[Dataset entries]
+++

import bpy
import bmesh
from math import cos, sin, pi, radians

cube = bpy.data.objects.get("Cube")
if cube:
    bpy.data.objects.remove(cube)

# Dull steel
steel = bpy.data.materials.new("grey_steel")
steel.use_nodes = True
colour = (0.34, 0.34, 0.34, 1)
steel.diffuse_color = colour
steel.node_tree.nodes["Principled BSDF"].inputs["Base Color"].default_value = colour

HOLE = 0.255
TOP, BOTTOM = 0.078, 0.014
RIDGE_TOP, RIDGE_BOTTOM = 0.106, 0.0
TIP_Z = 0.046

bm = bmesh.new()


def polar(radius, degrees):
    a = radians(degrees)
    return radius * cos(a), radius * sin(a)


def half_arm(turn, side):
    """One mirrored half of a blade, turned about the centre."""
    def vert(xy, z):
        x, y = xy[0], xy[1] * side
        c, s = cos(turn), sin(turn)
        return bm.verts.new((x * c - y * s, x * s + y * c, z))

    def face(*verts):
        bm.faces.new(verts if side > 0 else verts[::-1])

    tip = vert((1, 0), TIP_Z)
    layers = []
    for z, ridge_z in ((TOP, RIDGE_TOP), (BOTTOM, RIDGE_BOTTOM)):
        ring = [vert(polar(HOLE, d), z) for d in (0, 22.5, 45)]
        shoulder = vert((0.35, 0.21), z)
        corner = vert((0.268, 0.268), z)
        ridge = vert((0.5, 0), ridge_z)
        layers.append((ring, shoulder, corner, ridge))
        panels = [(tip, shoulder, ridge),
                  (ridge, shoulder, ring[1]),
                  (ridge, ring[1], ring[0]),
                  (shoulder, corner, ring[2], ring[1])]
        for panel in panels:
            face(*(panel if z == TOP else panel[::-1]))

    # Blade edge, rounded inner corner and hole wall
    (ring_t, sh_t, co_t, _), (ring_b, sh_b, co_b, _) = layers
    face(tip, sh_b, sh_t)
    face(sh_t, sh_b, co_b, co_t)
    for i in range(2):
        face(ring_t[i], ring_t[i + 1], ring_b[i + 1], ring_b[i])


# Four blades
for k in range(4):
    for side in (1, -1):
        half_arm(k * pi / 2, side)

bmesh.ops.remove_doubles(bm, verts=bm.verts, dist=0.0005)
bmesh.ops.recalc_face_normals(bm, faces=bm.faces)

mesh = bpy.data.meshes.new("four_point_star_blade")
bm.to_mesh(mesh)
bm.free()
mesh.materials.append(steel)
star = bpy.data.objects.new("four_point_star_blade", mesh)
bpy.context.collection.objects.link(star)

+++

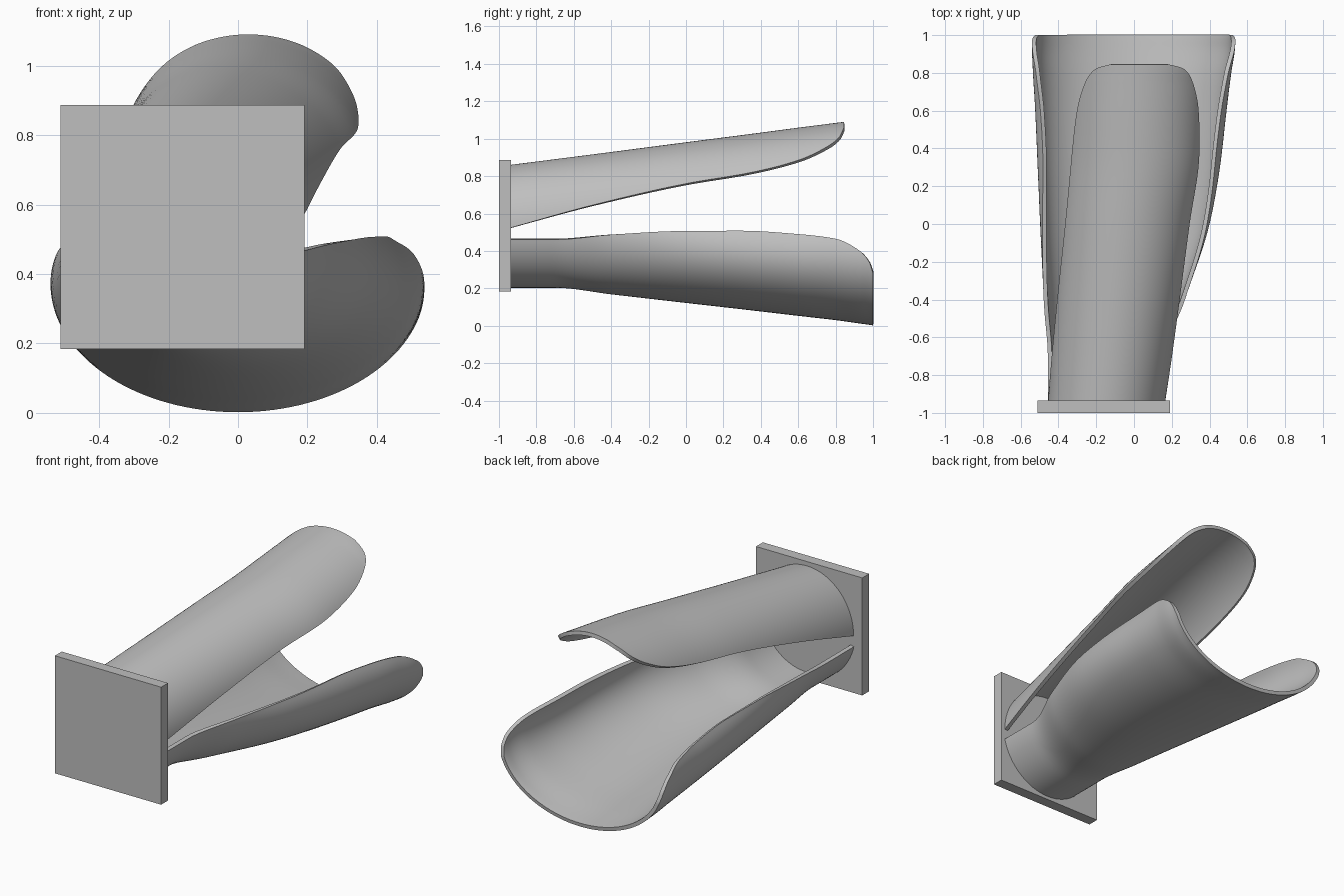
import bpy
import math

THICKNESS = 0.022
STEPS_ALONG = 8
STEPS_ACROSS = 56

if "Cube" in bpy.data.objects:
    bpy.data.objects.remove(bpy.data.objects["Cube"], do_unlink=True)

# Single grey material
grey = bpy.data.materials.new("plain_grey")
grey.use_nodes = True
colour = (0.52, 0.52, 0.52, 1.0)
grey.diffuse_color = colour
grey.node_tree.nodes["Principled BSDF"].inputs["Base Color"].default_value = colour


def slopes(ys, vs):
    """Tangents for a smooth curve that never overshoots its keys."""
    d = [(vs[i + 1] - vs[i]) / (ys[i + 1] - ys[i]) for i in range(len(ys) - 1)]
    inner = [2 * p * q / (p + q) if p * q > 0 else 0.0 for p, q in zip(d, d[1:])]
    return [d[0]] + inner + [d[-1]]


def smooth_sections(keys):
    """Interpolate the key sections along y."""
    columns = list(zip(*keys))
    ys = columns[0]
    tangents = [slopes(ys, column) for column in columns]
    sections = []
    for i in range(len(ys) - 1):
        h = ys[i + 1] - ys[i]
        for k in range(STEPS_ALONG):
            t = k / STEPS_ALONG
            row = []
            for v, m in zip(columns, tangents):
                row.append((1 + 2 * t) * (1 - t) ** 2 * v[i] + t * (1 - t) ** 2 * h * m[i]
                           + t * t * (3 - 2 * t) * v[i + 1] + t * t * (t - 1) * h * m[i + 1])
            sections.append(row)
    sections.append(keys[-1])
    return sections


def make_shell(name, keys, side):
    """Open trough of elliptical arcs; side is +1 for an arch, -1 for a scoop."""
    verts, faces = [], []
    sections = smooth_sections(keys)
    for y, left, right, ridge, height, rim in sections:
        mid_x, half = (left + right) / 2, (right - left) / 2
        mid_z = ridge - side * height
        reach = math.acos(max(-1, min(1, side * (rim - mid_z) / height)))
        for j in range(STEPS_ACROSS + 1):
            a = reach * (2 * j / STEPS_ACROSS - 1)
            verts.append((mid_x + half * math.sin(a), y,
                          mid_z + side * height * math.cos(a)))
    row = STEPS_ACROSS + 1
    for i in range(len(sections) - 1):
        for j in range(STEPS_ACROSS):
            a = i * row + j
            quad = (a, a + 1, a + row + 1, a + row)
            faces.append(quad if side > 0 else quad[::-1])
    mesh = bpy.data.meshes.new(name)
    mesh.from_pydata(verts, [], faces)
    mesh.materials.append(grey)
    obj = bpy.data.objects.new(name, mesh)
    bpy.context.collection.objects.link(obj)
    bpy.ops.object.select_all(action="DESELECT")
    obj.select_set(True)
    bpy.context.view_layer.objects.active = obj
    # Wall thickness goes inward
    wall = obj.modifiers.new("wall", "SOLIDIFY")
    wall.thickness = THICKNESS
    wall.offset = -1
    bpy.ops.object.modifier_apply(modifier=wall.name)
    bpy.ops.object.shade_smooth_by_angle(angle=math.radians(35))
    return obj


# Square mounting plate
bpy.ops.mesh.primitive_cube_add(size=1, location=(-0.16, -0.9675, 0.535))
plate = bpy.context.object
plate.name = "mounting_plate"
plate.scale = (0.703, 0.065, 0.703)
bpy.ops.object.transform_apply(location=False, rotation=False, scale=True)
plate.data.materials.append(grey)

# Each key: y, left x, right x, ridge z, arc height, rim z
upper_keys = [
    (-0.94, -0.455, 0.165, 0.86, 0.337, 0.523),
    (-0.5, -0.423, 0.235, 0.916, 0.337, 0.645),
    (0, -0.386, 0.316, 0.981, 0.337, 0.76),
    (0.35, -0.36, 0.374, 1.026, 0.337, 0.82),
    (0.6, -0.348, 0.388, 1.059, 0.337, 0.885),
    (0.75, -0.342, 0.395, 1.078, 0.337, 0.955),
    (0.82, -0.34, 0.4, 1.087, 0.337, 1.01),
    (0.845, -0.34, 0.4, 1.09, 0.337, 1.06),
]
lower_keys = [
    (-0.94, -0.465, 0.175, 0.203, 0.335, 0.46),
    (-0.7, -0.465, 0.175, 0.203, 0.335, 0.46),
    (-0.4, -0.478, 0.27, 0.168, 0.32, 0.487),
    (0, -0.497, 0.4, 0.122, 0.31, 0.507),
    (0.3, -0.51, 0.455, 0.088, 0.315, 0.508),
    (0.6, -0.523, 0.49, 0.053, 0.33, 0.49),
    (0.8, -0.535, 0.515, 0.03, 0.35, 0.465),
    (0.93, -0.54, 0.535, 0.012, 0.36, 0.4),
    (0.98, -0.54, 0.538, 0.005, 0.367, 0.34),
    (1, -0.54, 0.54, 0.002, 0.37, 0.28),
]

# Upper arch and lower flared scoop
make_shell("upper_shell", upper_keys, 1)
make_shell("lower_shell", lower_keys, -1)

+++

• [AIM OF THE TASK] When you reach the line with "bpy.data.objects.remove(cube)" in the records above, start writing out lines exactly, and stop once the line with "steel.diffuse_color = colour" has been written; include nothing else.

• [TASK ANSWER]
    bpy.data.objects.remove(cube)

# Dull steel
steel = bpy.data.materials.new("grey_steel")
steel.use_nodes = True
colour = (0.34, 0.34, 0.34, 1)
steel.diffuse_color = colour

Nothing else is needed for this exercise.